*Instructions to follow*
Using the listing below, set down each line from the line containing "mod.operation, mod.solver, mod.object" through the line containing "floor_top += arc(tubes[1], 0.345, 0.09, 0, 180)", both ends included, exactly and with nothing added.

*Material for the task*
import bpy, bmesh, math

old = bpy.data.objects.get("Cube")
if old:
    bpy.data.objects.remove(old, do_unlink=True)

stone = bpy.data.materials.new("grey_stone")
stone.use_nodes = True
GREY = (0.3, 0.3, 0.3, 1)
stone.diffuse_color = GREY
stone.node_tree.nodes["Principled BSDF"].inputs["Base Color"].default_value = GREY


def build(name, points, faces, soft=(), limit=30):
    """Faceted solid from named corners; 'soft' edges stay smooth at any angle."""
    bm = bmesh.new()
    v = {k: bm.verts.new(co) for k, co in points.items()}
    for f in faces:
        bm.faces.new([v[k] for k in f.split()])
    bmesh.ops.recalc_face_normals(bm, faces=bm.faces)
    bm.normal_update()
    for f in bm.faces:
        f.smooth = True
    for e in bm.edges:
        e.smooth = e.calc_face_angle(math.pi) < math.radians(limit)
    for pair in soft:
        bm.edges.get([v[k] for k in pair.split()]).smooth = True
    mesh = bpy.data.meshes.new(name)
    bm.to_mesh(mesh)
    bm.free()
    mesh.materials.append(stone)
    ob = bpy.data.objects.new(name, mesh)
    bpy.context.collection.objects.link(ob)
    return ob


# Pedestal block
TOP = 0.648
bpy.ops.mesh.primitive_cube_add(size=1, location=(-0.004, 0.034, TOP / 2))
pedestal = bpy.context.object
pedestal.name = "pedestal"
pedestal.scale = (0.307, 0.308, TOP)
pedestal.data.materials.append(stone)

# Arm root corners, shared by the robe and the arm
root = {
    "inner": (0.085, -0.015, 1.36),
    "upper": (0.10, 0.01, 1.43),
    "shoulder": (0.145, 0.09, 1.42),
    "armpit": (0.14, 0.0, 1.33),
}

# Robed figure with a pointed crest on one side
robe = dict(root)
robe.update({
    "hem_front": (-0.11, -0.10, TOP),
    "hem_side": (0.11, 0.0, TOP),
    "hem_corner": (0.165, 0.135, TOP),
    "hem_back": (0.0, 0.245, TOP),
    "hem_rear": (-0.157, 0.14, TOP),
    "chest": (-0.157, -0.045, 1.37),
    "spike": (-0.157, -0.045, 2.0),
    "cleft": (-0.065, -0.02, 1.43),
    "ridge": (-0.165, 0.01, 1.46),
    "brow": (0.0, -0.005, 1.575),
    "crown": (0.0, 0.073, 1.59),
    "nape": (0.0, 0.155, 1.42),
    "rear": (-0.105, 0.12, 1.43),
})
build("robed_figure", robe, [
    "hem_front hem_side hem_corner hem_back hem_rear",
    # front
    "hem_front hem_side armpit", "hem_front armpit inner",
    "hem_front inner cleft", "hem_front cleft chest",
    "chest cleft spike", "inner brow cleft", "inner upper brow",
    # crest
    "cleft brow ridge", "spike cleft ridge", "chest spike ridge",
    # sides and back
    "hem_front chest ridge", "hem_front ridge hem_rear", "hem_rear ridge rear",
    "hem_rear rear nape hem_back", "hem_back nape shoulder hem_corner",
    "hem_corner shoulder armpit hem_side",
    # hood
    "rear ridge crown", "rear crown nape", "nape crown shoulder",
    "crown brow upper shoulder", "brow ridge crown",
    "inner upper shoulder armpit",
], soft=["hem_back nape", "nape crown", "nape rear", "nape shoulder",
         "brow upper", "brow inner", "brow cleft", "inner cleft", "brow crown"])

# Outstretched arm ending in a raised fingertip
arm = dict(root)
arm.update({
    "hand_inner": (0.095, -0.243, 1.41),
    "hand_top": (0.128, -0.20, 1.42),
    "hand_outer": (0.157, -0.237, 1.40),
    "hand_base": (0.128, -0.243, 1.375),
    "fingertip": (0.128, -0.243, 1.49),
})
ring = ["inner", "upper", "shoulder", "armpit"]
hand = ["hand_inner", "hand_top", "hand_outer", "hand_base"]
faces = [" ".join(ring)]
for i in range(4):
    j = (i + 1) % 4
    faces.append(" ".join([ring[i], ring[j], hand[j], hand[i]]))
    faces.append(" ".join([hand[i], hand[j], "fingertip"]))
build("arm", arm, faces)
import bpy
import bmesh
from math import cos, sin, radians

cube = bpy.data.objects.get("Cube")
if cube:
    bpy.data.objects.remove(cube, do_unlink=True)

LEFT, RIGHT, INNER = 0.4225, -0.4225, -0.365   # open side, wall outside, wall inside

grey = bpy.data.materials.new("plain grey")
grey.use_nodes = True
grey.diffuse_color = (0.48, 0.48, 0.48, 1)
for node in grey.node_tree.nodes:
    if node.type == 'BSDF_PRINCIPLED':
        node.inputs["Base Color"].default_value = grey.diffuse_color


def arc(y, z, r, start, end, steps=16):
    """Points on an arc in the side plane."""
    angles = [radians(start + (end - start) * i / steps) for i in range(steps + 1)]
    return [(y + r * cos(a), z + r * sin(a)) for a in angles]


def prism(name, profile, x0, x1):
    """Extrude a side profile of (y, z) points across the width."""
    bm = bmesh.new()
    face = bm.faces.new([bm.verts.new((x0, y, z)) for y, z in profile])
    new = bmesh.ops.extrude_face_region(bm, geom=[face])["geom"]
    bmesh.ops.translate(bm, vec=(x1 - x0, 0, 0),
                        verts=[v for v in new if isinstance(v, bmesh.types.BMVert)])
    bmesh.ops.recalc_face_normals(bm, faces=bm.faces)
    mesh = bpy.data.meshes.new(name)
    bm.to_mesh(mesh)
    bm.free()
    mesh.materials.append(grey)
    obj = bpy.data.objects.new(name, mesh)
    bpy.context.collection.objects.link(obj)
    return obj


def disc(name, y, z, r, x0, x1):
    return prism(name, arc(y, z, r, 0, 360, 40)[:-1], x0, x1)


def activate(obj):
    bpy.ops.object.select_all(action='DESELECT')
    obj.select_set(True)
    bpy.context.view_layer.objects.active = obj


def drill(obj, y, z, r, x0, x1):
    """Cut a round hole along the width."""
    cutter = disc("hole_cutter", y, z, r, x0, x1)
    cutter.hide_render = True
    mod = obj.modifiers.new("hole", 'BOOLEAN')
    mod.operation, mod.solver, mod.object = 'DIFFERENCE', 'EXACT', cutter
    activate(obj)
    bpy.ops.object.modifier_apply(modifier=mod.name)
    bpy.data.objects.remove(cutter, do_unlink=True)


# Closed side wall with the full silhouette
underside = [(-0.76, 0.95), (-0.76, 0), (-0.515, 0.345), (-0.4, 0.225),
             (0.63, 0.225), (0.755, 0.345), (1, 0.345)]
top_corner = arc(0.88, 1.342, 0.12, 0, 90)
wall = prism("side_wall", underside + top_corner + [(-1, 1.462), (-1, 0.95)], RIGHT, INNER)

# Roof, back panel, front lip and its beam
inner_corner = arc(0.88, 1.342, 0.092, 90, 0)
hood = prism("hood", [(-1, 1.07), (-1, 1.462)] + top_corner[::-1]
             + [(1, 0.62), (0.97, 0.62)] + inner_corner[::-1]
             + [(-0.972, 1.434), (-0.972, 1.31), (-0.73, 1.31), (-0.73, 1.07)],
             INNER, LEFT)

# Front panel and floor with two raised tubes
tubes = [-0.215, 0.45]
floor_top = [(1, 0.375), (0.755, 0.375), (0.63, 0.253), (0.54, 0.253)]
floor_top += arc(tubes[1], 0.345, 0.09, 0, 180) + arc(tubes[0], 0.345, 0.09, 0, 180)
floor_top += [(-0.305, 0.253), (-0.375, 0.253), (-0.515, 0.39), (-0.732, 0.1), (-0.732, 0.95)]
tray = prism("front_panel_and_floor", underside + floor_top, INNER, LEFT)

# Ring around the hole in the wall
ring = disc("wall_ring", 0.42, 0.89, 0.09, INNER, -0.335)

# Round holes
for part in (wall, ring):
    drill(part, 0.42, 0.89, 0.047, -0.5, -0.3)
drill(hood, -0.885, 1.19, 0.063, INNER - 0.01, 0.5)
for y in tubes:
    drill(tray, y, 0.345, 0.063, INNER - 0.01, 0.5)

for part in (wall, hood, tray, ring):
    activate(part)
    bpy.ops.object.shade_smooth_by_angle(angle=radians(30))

*Result*
    mod.operation, mod.solver, mod.object = 'DIFFERENCE', 'EXACT', cutter
    activate(obj)
    bpy.ops.object.modifier_apply(modifier=mod.name)
    bpy.data.objects.remove(cutter, do_unlink=True)


# Closed side wall with the full silhouette
underside = [(-0.76, 0.95), (-0.76, 0), (-0.515, 0.345), (-0.4, 0.225),
             (0.63, 0.225), (0.755, 0.345), (1, 0.345)]
top_corner = arc(0.88, 1.342, 0.12, 0, 90)
wall = prism("side_wall", underside + top_corner + [(-1, 1.462), (-1, 0.95)], RIGHT, INNER)

# Roof, back panel, front lip and its beam
inner_corner = arc(0.88, 1.342, 0.092, 90, 0)
hood = prism("hood", [(-1, 1.07), (-1, 1.462)] + top_corner[::-1]
             + [(1, 0.62), (0.97, 0.62)] + inner_corner[::-1]
             + [(-0.972, 1.434), (-0.972, 1.31), (-0.73, 1.31), (-0.73, 1.07)],
             INNER, LEFT)

# Front panel and floor with two raised tubes
tubes = [-0.215, 0.45]
floor_top = [(1, 0.375), (0.755, 0.375), (0.63, 0.253), (0.54, 0.253)]
floor_top += arc(tubes[1], 0.345, 0.09, 0, 180) + arc(tubes[0], 0.345, 0.09, 0, 180)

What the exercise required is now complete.